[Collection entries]
=-=-=-=-=

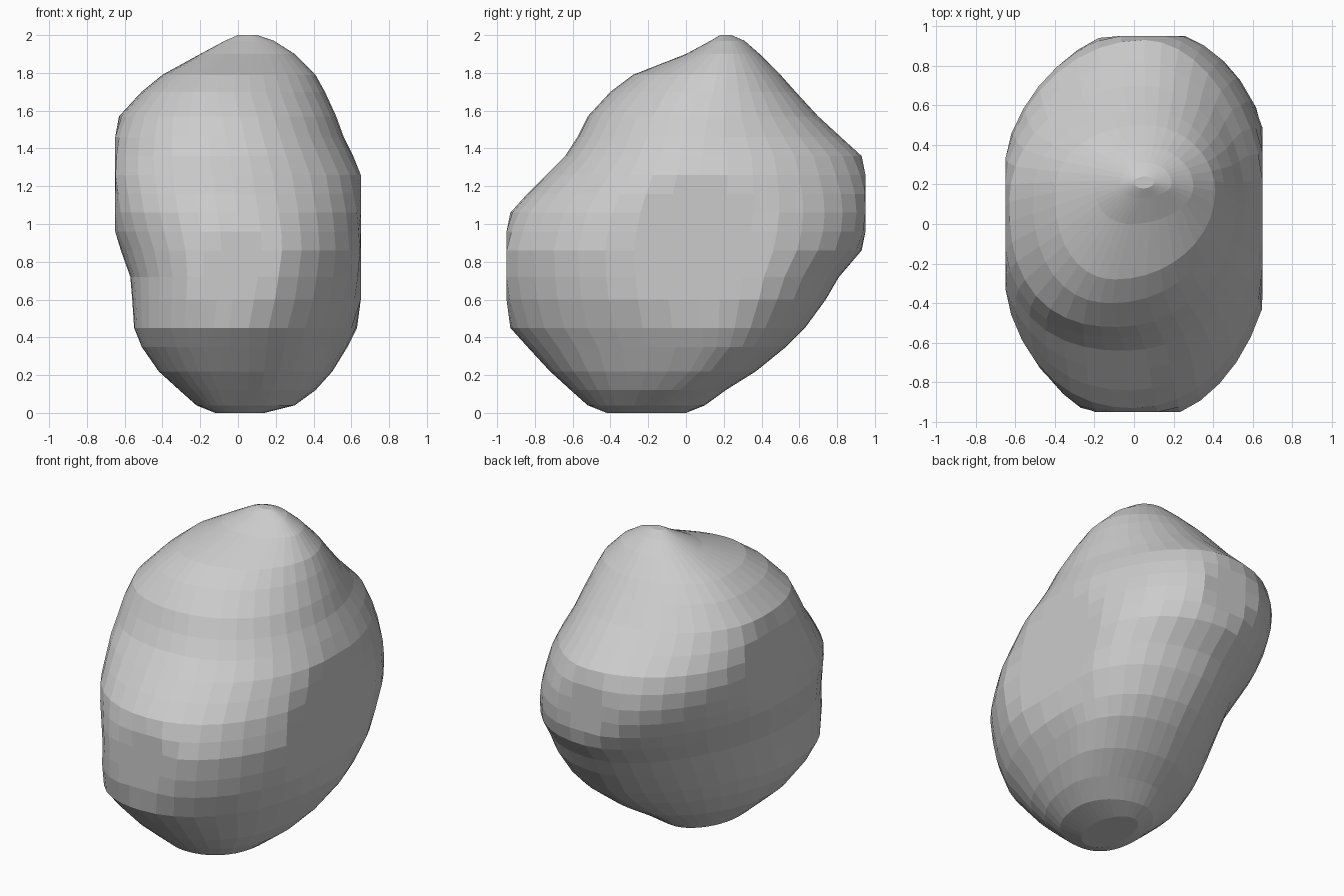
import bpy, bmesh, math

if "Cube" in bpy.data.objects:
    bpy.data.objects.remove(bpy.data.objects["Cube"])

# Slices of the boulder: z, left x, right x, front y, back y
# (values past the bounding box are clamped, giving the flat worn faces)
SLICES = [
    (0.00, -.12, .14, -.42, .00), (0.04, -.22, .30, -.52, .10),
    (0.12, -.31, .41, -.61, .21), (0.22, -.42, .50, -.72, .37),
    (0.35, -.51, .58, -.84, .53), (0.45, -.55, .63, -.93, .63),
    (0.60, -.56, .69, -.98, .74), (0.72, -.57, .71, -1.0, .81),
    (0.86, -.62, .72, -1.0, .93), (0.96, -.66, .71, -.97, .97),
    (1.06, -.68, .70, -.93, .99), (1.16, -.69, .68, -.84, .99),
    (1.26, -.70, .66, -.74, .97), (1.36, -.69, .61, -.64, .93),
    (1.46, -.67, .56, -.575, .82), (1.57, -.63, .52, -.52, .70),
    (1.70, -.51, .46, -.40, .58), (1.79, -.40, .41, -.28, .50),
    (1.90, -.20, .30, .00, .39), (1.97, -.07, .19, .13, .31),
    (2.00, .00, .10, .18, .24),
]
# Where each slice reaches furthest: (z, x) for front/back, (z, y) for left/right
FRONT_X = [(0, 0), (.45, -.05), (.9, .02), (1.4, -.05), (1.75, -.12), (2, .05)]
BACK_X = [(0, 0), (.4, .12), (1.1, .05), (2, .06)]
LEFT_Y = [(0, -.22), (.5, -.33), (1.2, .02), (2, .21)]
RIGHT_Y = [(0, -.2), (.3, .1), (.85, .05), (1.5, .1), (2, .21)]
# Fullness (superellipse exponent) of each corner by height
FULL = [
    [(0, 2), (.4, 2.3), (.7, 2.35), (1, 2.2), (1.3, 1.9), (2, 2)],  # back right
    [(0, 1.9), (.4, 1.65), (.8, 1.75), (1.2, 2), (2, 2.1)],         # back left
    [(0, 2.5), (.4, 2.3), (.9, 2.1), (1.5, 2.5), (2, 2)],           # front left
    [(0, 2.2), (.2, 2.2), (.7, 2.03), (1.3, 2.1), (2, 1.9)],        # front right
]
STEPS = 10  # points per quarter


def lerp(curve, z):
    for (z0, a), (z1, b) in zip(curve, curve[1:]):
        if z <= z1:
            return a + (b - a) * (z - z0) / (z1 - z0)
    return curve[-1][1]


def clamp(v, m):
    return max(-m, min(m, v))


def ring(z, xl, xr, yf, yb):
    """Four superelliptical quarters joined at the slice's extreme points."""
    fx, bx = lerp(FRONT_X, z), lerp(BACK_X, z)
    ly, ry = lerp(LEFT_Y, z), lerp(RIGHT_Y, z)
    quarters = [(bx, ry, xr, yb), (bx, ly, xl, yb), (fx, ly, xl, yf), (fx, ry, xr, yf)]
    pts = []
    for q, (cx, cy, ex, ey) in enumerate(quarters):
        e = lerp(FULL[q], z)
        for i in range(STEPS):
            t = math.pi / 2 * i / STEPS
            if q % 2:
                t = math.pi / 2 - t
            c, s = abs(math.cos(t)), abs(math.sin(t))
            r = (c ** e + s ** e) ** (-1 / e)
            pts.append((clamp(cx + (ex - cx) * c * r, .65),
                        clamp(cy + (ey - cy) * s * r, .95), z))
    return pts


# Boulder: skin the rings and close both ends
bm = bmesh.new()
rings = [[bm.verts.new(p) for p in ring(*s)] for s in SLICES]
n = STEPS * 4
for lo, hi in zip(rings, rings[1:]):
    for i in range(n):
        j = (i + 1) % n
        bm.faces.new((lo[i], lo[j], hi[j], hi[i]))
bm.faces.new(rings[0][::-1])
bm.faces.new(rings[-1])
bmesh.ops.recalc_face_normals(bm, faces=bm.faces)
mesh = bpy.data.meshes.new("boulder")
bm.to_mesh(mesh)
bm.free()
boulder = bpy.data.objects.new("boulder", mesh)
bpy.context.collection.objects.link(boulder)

=-=-=-=-=

=== What the exercise asks ===
Beginning at the line above with "pts.append((clamp(cx + (ex" and finishing at the line with "for lo, hi in", return each line exactly and return nothing else.

=== Reply to the exercise ===
            pts.append((clamp(cx + (ex - cx) * c * r, .65),
                        clamp(cy + (ey - cy) * s * r, .95), z))
    return pts


# Boulder: skin the rings and close both ends
bm = bmesh.new()
rings = [[bm.verts.new(p) for p in ring(*s)] for s in SLICES]
n = STEPS * 4
for lo, hi in zip(rings, rings[1:]):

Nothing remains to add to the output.